When she wakes, she’s on the opposite end of the bed, and her bonnet—which she wears to protect her fragile curls from her plagued tossing and turning—rests on her pillow, where her head should lie.
But her pillow, the case, the sheets, and—when she peers over the edge of the bed—the carpet too, are not the same off-white they were when she fell asleep last night. They’re stained a greenish brown, and it doesn’t take her long to find the culprits. She pulls her knees to her chin, dragging her feet, caked in mud, across the bed and leaving a trail.
“Oh, God.” She sighs and tries to run her fingers through her hair, but they get tangled in something other than her usual curly knots.
Twigs. Short, skinny, broken-off twigs, tucked in her hair like stylish Bobbi pins. One by one, she plucks them out, careful not to tug too harshly on her curls.
One, two . . . five . . . eleven . . . fifteen . . .
The more she collects in her lap, the more she finds in her hair, along with leaves, dry, brittle, and crumbing when she tries to pick them, creating an even bigger mess.
After all these years, had she really gone back to the woods?
She turns her attention to her journal on her dresser. She must write this down. The pills don’t work, the alcohol. She’s graduated to sleepwalking.
But at least she’s stopped dreaming.
Yes, if one good thing can come from this, it’s a night without seeing his face lit up by the flames of that bond fire. The last time she trusted the trees to keep a secret.
That, she calls peace.
When she rises, she catches the first glimpse of herself in the mirror, and all the air escapes her lungs as if being squeezed in an invisible force’s fist, and breathing becomes a chore. She buckles to the floor, missing her bed completely, her knees popping underneath the sudden weight of her body. More than just her hair, her feet, her eyes like soulless dark pockets. On the front of her night shirt a stain, bright crimson, stretches from the bottoms of her breasts, across her stomach, past her navel and bleeds onto the elastic waistband of her pajama pants.
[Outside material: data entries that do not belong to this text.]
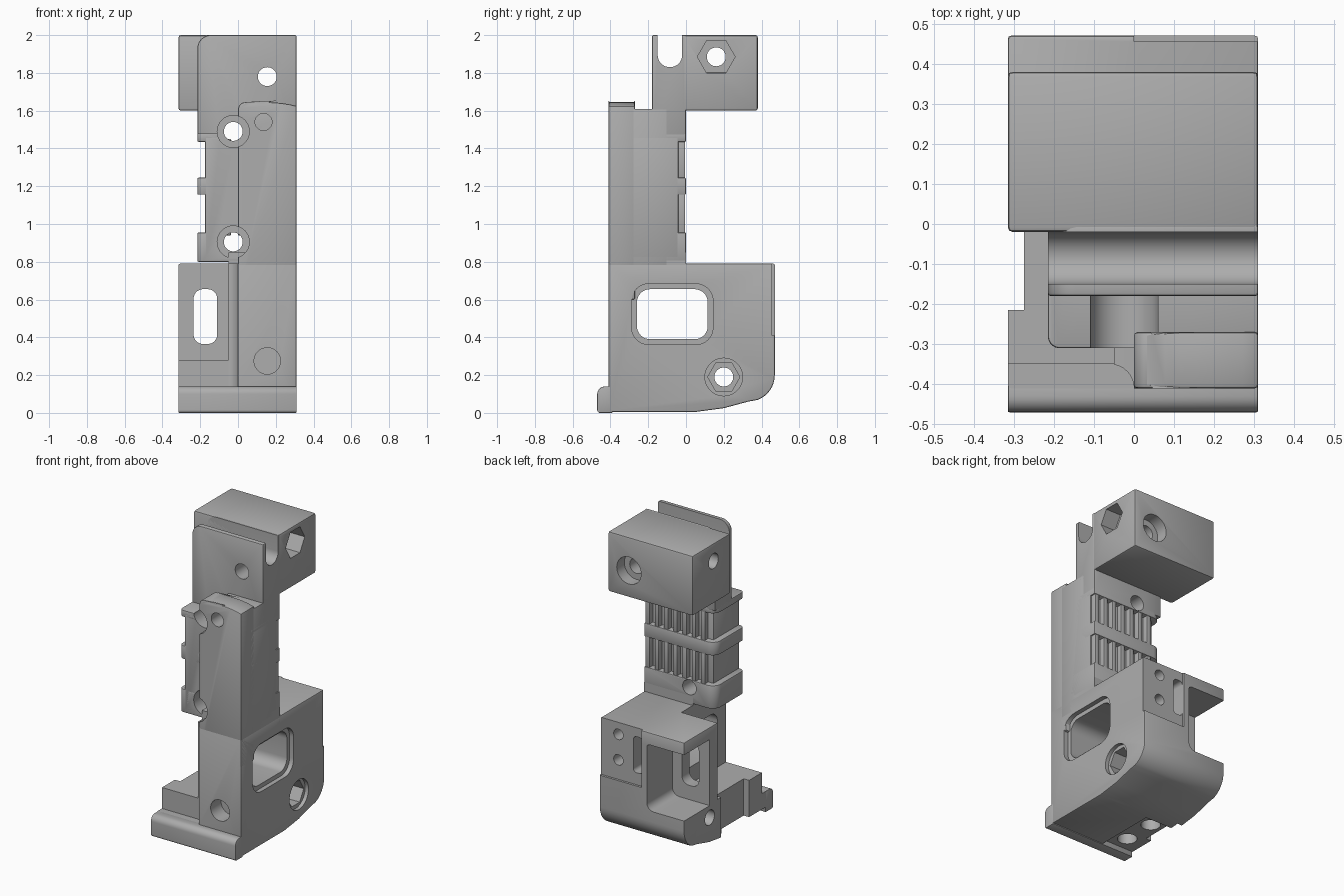
import bpy, bmesh
from math import cos, sin, pi, radians

if "Cube" in bpy.data.objects:
    bpy.data.objects.remove(bpy.data.objects["Cube"], do_unlink=True)

grey = bpy.data.materials.new("matte_grey")
grey.use_nodes = True
COLOUR = (0.42, 0.42, 0.42, 1)
grey.diffuse_color = COLOUR
grey.node_tree.nodes["Principled BSDF"].inputs["Base Color"].default_value = COLOUR


def prism(name, pts, axis, lo, hi, bevel=0):
    """Extrude a 2D outline along an axis; x takes (y,z), y takes (x,z), z takes (x,y)."""
    place = {"x": lambda a, b, h: (h, a, b), "y": lambda a, b, h: (a, h, b),
             "z": lambda a, b, h: (a, b, h)}[axis]
    bm = bmesh.new()
    low = [bm.verts.new(place(a, b, lo)) for a, b in pts]
    high = [bm.verts.new(place(a, b, hi)) for a, b in pts]
    bm.faces.new(low)
    bm.faces.new(high)
    for i in range(len(pts)):
        j = (i + 1) % len(pts)
        bm.faces.new((low[i], low[j], high[j], high[i]))
    bmesh.ops.recalc_face_normals(bm, faces=bm.faces)
    if bevel:
        edges = [e for e in bm.edges if e.calc_face_angle(0) > radians(40)]
        bmesh.ops.bevel(bm, geom=edges, offset=bevel, segments=2, affect="EDGES", profile=0.5)
    mesh = bpy.data.meshes.new(name)
    bm.to_mesh(mesh)
    bm.free()
    mesh.materials.append(grey)
    ob = bpy.data.objects.new(name, mesh)
    bpy.context.collection.objects.link(ob)
    return ob


def arc(cx, cy, r, start, end, n=8):
    angles = [radians(start + (end - start) * i / n) for i in range(n + 1)]
    return [(cx + r * cos(t), cy + r * sin(t)) for t in angles]


def circle(cx, cy, r, n=32):
    return arc(cx, cy, r, 0, 360, n)[:-1]


def rounded(l, b, r, t, radii):
    """Rectangle with radii in the order bottom-left, bottom-right, top-right, top-left."""
    if not isinstance(radii, tuple):
        radii = (radii,) * 4
    corners = [(l, b, 1, 1), (r, b, -1, 1), (r, t, -1, -1), (l, t, 1, -1)]
    pts = []
    for k, ((x, y, sx, sy), q) in enumerate(zip(corners, radii)):
        pts += arc(x + sx * q, y + sy * q, q, 180 + 90 * k, 270 + 90 * k) if q else [(x, y)]
    return pts


def box(name, x, y, z, bevel=0):
    return prism(name, rounded(x[0], y[0], x[1], y[1], 0), "z", *z, bevel)


def hole(u, v, r, axis, lo, hi, n=32):
    return prism("cutter", circle(u, v, r, n), axis, lo, hi)


def cut_box(x, y, z):
    return box("cutter", x, y, z)


def carve(ob, cutters):
    for c in cutters:
        c.hide_render = True
        m = ob.modifiers.new("cut", "BOOLEAN")
        m.object, m.operation, m.solver = c, "DIFFERENCE", "EXACT"
    bpy.context.view_layer.update()
    graph = bpy.context.evaluated_depsgraph_get()
    mesh = bpy.data.meshes.new_from_object(ob.evaluated_get(graph))
    ob.modifiers.clear()
    ob.data = mesh
    for c in cutters:
        bpy.data.objects.remove(c, do_unlink=True)


def screw_cuts():
    """Two counterbored screw holes running front to back through the column."""
    cuts = []
    for z in (0.905, 1.49):
        cuts += [hole(-0.025, z, 0.05, "y", -0.6, 0.3), hole(-0.025, z, 0.085, "y", -0.6, -0.17)]
    return cuts


R = 0.31
L = -0.315
parts = []

# Base block with curved heel
heel = [(-0.41, 0.005), (0.05, 0.005), (0.2, 0.025), (0.33, 0.06)]
heel += arc(0.33, 0.2, 0.14, -70, 0) + [(0.47, 0.79), (-0.41, 0.79)]
base = prism("base_block", heel, "x", L, R, 0.008)
base_cuts = [
    cut_box((-0.5, -0.05), (-0.6, 0.12), (0.28, 0.9)),
    cut_box((-0.5, -0.05), (-0.6, -0.35), (0.14, 0.9)),
    cut_box((-0.5, -0.275), (-0.215, 0.08), (-0.1, 0.9)),
    cut_box((0, 0.5), (0.455, 0.6), (0.41, 0.9)),
    prism("cutter", rounded(-0.6, 0.27, -0.04, 0.71, (0, 0.05, 0.02, 0)), "y", 0.2, 0.6),
    prism("cutter", [(-0.06, -0.35)] + arc(-0.06, -0.41, 0.06, 90, 0)
          + [(0, -0.5), (-0.06, -0.5)], "z", 0.14, 0.9),
    prism("cutter", rounded(-0.235, 0.365, -0.11, 0.655, 0.05), "y", 0.05, 0.3),
    prism("cutter", rounded(0.0, 0.49, 0.07, 0.73, 0.025), "y", 0.3, 0.6),
    prism("cutter", rounded(-0.26, 0.39, 0.115, 0.655, 0.07), "x", -0.2, 0.5),
    prism("cutter", rounded(-0.288, 0.362, 0.143, 0.683, 0.09), "x", 0.28, 0.5),
    hole(0.2, 0.19, 0.05, "x", -0.5, 0.5),
    hole(0.2, 0.19, 0.1, "x", 0.285, 0.5),
    hole(0.2, 0.19, 0.085, "x", 0.18, 0.5, 6),
    cut_box((-0.5, -0.08), (-0.4, 0.02), (-0.1, 0.035)),
    hole(-0.19, -0.29, 0.06, "z", -0.1, 0.13),
    hole(-0.19, -0.07, 0.06, "z", -0.1, 0.13),
    hole(0.155, 0.275, 0.07, "y", -0.6, -0.3),
] + [hole(0.18, z, 0.035, "y", 0.33, 0.6) for z in (0.71, 0.54)]
carve(base, base_cuts)

# Rounded toe bar
toe = prism("toe_bar", rounded(-0.47, 0.0, -0.39, 0.14, (0.015, 0, 0, 0.04)), "x", L, R, 0.004)
parts += [base, toe]

# Front spine with arched top
top = [(R - 0.31 * i / 8, 1.645 - 0.02 * (1 - i / 4) ** 2 * (i < 4)) for i in range(8)]
spine = prism("front_spine", [(0, 0.6), (R, 0.6)] + top + arc(0.04, 1.605, 0.04, 90, 180), "y",
              -0.41, -0.27, 0.008)
carve(spine, screw_cuts() + [hole(0.135, 1.54, 0.045, "y", -0.6, -0.3)])
parts.append(spine)

# Column core, recessed behind its bands
core = box("column_core", (-0.175, R), (-0.31, -0.04), (0.82, 1.46), 0.006)
shoulder = box("column_shoulder", (0, R), (-0.31, -0.1), (0.7, 1.61), 0.004)
carve(core, screw_cuts())
carve(shoulder, screw_cuts() + [cut_box((-0.2, 0.06), (-0.5, -0.18), (1.49, 1.8))])
parts += [core, shoulder]

# Bands wrapping the column
for name, z0, z1 in (("lower_band", 0.8, 0.955), ("middle_band", 1.155, 1.245),
                     ("upper_band", 1.435, 1.48)):
    band = prism(name, rounded(-0.215, -0.31, R, 0, (0.03, 0, 0, 0.06)), "z", z0, z1, 0.006)
    carve(band, screw_cuts())
    parts.append(band)
parts.append(box("column_root", (-0.05, R), (-0.31, 0), (0.7, 0.85)))

# Vertical grip ribs on the back
for row, (z0, z1) in enumerate(((0.94, 1.17), (1.23, 1.45))):
    for i in range(7):
        x = R - 0.008 - i * 0.068
        parts.append(box(f"grip_rib_{row}_{i}", (x - 0.03, x), (-0.06, -0.004), (z0, z1), 0.004))

# Neck plate rising into the head's front wall
neck = prism("neck_plate", rounded(-0.215, 1.46, R, 2, (0, 0, 0, 0.07)), "y", -0.18, 0, 0.008)
carve(neck, screw_cuts() + [
    hole(-0.085, 1.895, 0.065, "x", -0.5, 0.5),
    cut_box((-0.5, 0.5), (-0.15, -0.02), (1.895, 2.2)),
    hole(0.155, 1.78, 0.05, "y", -0.5, 0.5)])

# Head block with nut pocket and cross holes
head = box("head_block", (L, R), (-0.02, 0.38), (1.6, 2), 0.012)
carve(head, [
    hole(0.155, 1.78, 0.05, "y", -0.5, 0.5),
    hole(0.155, 1.78, 0.09, "y", 0.3, 0.6),
    hole(0.16, 1.885, 0.05, "x", -0.5, 0.5),
    hole(0.16, 1.885, 0.1, "x", 0.2, 0.5, 6)])
parts += [neck, head]

# Smooth shading with crisp edges
bpy.ops.object.select_all(action="DESELECT")
for ob in parts:
    ob.select_set(True)
bpy.context.view_layer.objects.active = base
bpy.ops.object.shade_smooth_by_angle(angle=radians(30))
Blood. But no pain or sign of an open wound reveals to her that it is not her own.
“Oh, God. Oh, God.”
The pills, the alcohol, the dream she couldn’t stop dreaming until . . .
“I went back to the woods.”
Where his face still lives. The heat of the fire, his hot breath. Her screams stifled by his sticky, sweaty palm on her mouth . . .
With all her strength lost in her legs, she clings onto the fitted sheet and pulls herself onto the bed, flings back the covers hiding the evidence of what happened to her last night.
Evidence that could incriminate if anyone were to find her like this.
You know what they would think. You wanted it . . .
Things keep happening to her. The mud, the blood, the sleepwalking. Things she hoped would stop with the pills, the alcohol.
The dream, his face, his weight, his naked skin . . .
Bigger than her hand. Weighty. Cool as night. One side covered with moss painted with the same blood she wears until she rolls it over with her fingers for a closer look.
His face, his face . . .
He had no face. And she remembers. What happened. Not to her, but to him. When she went back to the woods. To end the dream, recurrent ever since the night he took her to that bond fire, led her deeper into the wilderness, away from the crowd, pinned her against the tree, pounded between her legs for her to let him in.
One stroke, wild-eyed bewilderment.
Two strokes, a gash as deep and as wide as this rock.
“It’s not moss.” Squishy, oozing between her fingers just as it oozed from the side of his head.
The pills, the alcohol.
His face . . . Gone.
She wonders now, will she sleep?